**RECORDS**.
========================
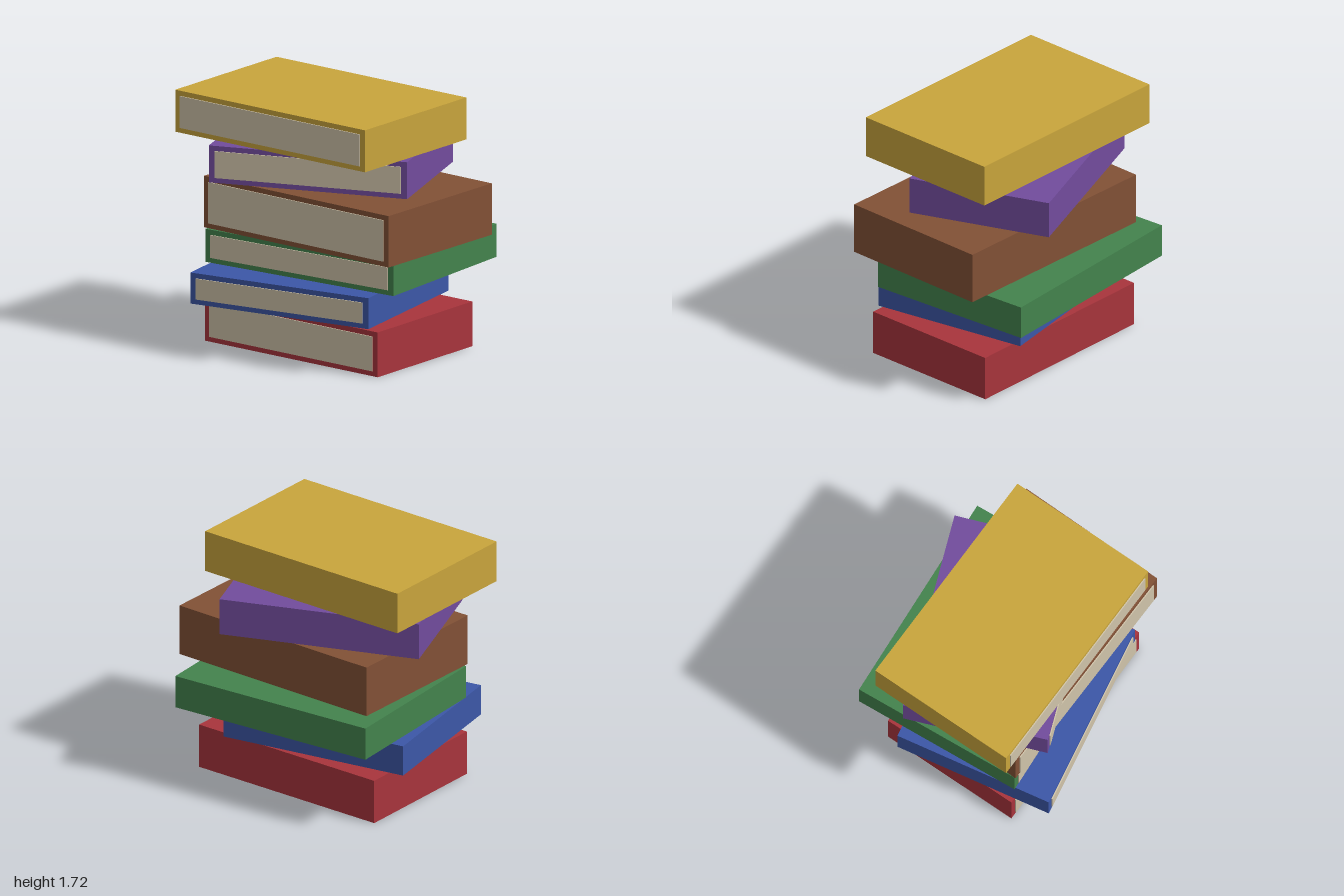
import * as THREE from 'three';

const mat = (name, color) => {
  const m = new THREE.MeshStandardMaterial({ color });
  m.name = name;
  return m;
};

// Books from the bottom up: width, depth, bottom, top, centre x, centre z, turn in degrees
const BOOKS = [
  { name: 'red', color: 0xa8343c, w: 1.476, d: 1.006, y0: 0, y1: 0.309, x: 0.02, z: 0.054, turn: -11.9 },
  { name: 'blue', color: 0x3c57a7, w: 1.352, d: 1.113, y0: 0.323, y1: 0.537, x: -0.09, z: 0.12, turn: -1.8 },
  { name: 'green', color: 0x43834d, w: 1.522, d: 1.209, y0: 0.55, y1: 0.778, x: 0.043, z: -0.085, turn: -7.8 },
  { name: 'brown', color: 0x825136, w: 1.597, d: 1.077, y0: 0.791, y1: 1.146, x: 0.099, z: 0.073, turn: -12.8 },
  { name: 'purple', color: 0x724c9d, w: 1.388, d: 0.995, y0: 1.16, y1: 1.415, x: -0.065, z: 0, turn: 9 },
  { name: 'yellow', color: 0xc9a53c, w: 1.628, d: 1.07, y0: 1.43, y1: 1.72, x: -0.095, z: 0.09, turn: -12.2 },
];
const MARGIN_X = 0.043, MARGIN_Y = 0.035, PAGE_THICK = 0.008;

export function createModel() {
  const stack = new THREE.Group();
  stack.name = 'bookStack';
  const paper = mat('paper', 0xd0c4aa);

  for (const b of BOOKS) {
    const h = b.y1 - b.y0;
    const book = new THREE.Group();
    book.name = `${b.name}Book`;
    book.position.set(b.x, b.y0 + h / 2, b.z);
    book.rotation.y = THREE.MathUtils.degToRad(b.turn);

    // Cover block
    const cover = new THREE.Mesh(new THREE.BoxGeometry(b.w, h, b.d), mat(b.name, b.color));
    cover.name = 'cover';

    // Page edges, a thin plate on the front
    const pages = new THREE.Mesh(
      new THREE.BoxGeometry(b.w - 2 * MARGIN_X, h - 2 * MARGIN_Y, PAGE_THICK), paper);
    pages.name = 'pages';
    pages.position.z = b.d / 2 + PAGE_THICK / 2;

    book.add(cover, pages);
    stack.add(book);
  }
  return stack;
}
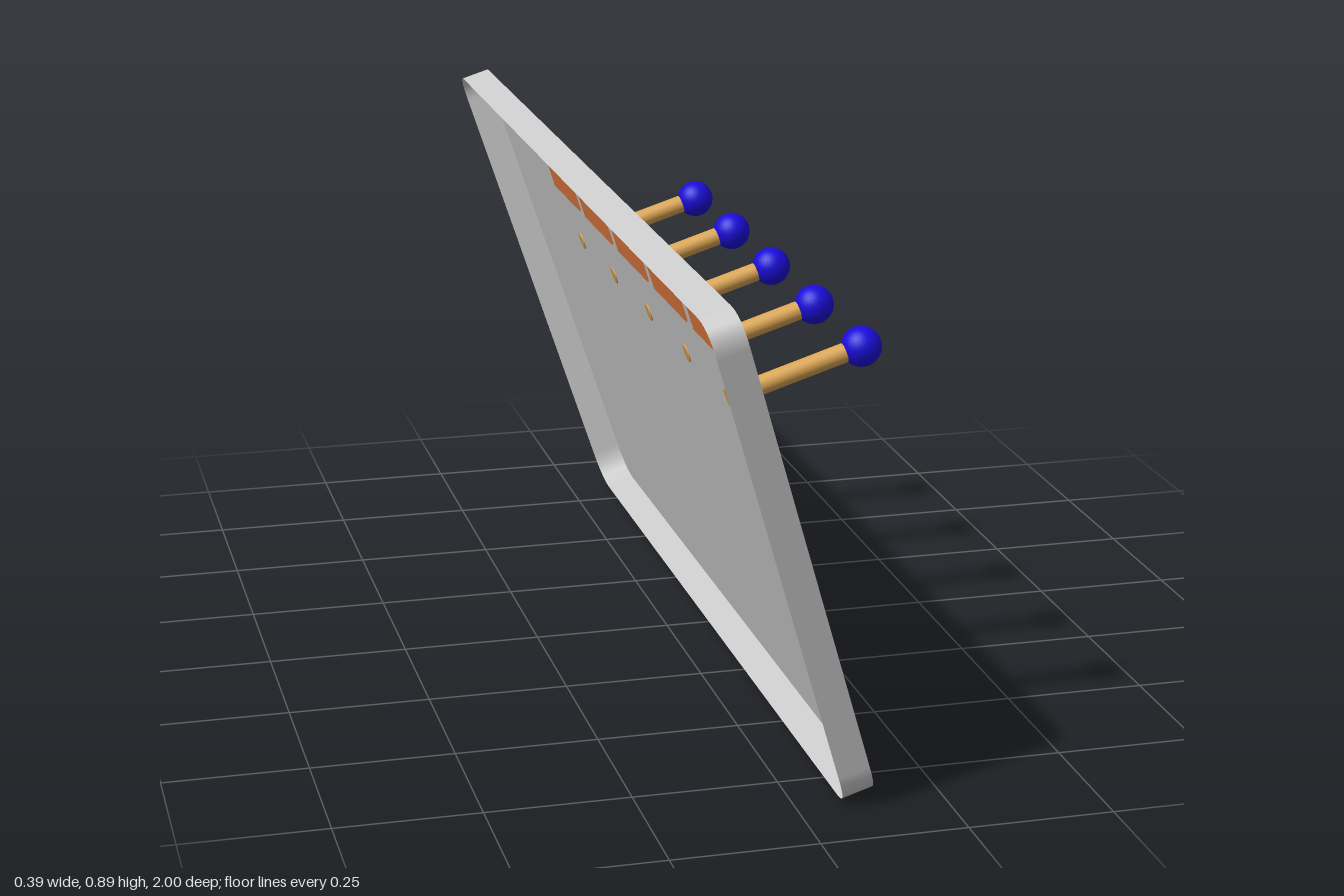
import * as THREE from 'three';

const HEIGHT = 0.914, DEPTH = 0.055, TILT = 0.305;
const mat = (color) => new THREE.MeshStandardMaterial({ color, side: THREE.DoubleSide });

// Trapezoid with rounded corners, wider at the top
function panelShape() {
  const half = (y) => 0.88 + 0.138 * y;
  const r = 0.06, top = half(HEIGHT), bottom = half(0);
  const s = new THREE.Shape();
  s.moveTo(-bottom + r, 0);
  s.lineTo(bottom - r, 0);
  s.quadraticCurveTo(bottom, 0, half(r), r);
  s.lineTo(half(HEIGHT - r), HEIGHT - r);
  s.quadraticCurveTo(top, HEIGHT, top - r, HEIGHT);
  s.lineTo(-top + r, HEIGHT);
  s.quadraticCurveTo(-top, HEIGHT, -half(HEIGHT - r), HEIGHT - r);
  s.lineTo(-half(r), r);
  s.quadraticCurveTo(-bottom, 0, -bottom + r, 0);
  return s;
}

// Thin wall running back from the outline, open behind
function rimGeometry(shape) {
  const pts = shape.getPoints(10);
  if (pts[0].distanceTo(pts[pts.length - 1]) < 1e-6) pts.pop();
  const n = pts.length, positions = [], index = [];
  pts.forEach((p, i) => {
    positions.push(p.x, p.y, 0, p.x, p.y, -DEPTH);
    const a = 2 * i, b = 2 * ((i + 1) % n);
    index.push(a, a + 1, b, b, a + 1, b + 1);
  });
  const g = new THREE.BufferGeometry();
  g.setAttribute('position', new THREE.Float32BufferAttribute(positions, 3));
  g.setIndex(index);
  g.computeVertexNormals();
  return g;
}

export function createModel() {
  const model = new THREE.Group();
  model.name = 'leverPanel';

  // Everything is built upright facing +x, then leaned back
  const board = new THREE.Group();
  board.name = 'tiltedBoard';
  board.rotation.z = TILT;
  board.position.set(0.134, DEPTH * Math.sin(TILT), 0);
  model.add(board);

  const add = (parent, name, geometry, material, x = 0, y = 0, z = 0) => {
    const mesh = new THREE.Mesh(geometry, material);
    mesh.name = name;
    mesh.position.set(x, y, z);
    parent.add(mesh);
  };

  // Hollow panel: face and rim
  const grey = mat(0xcccccc);
  const shape = panelShape();
  add(board, 'panelFace', new THREE.ShapeGeometry(shape, 10).rotateY(Math.PI / 2), grey);
  add(board, 'panelRim', rimGeometry(shape).rotateY(Math.PI / 2), grey);

  // Five label plates, each with a lever below
  const orange = mat(0xe07a3e), brass = mat(0xd9a452), blue = mat(0x1a0cd8);
  const plate = new THREE.BoxGeometry(0.015, 0.115, 0.22);
  const rod = new THREE.CylinderGeometry(0.0165, 0.0165, 0.237, 20).rotateZ(-Math.PI / 2);
  const knob = new THREE.SphereGeometry(0.034, 28, 18);
  for (let i = 0; i < 5; i++) {
    const unit = new THREE.Group();
    unit.name = `leverUnit${i + 1}`;
    unit.position.z = 0.67 - 0.268 * i;
    add(unit, 'labelPlate', plate, orange, 0.0045, 0.8175);
    add(unit, 'leverRod', rod, brass, 0.1165, 0.668);
    add(unit, 'leverKnob', knob, blue, 0.236, 0.668);
    board.add(unit);
  }
  return model;
}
========================
**TASK STATEMENT**. Determine how many lines in the listing above contain "panelShape", giving the number and no other words.

**RESPONSE TO THE TASK**. 2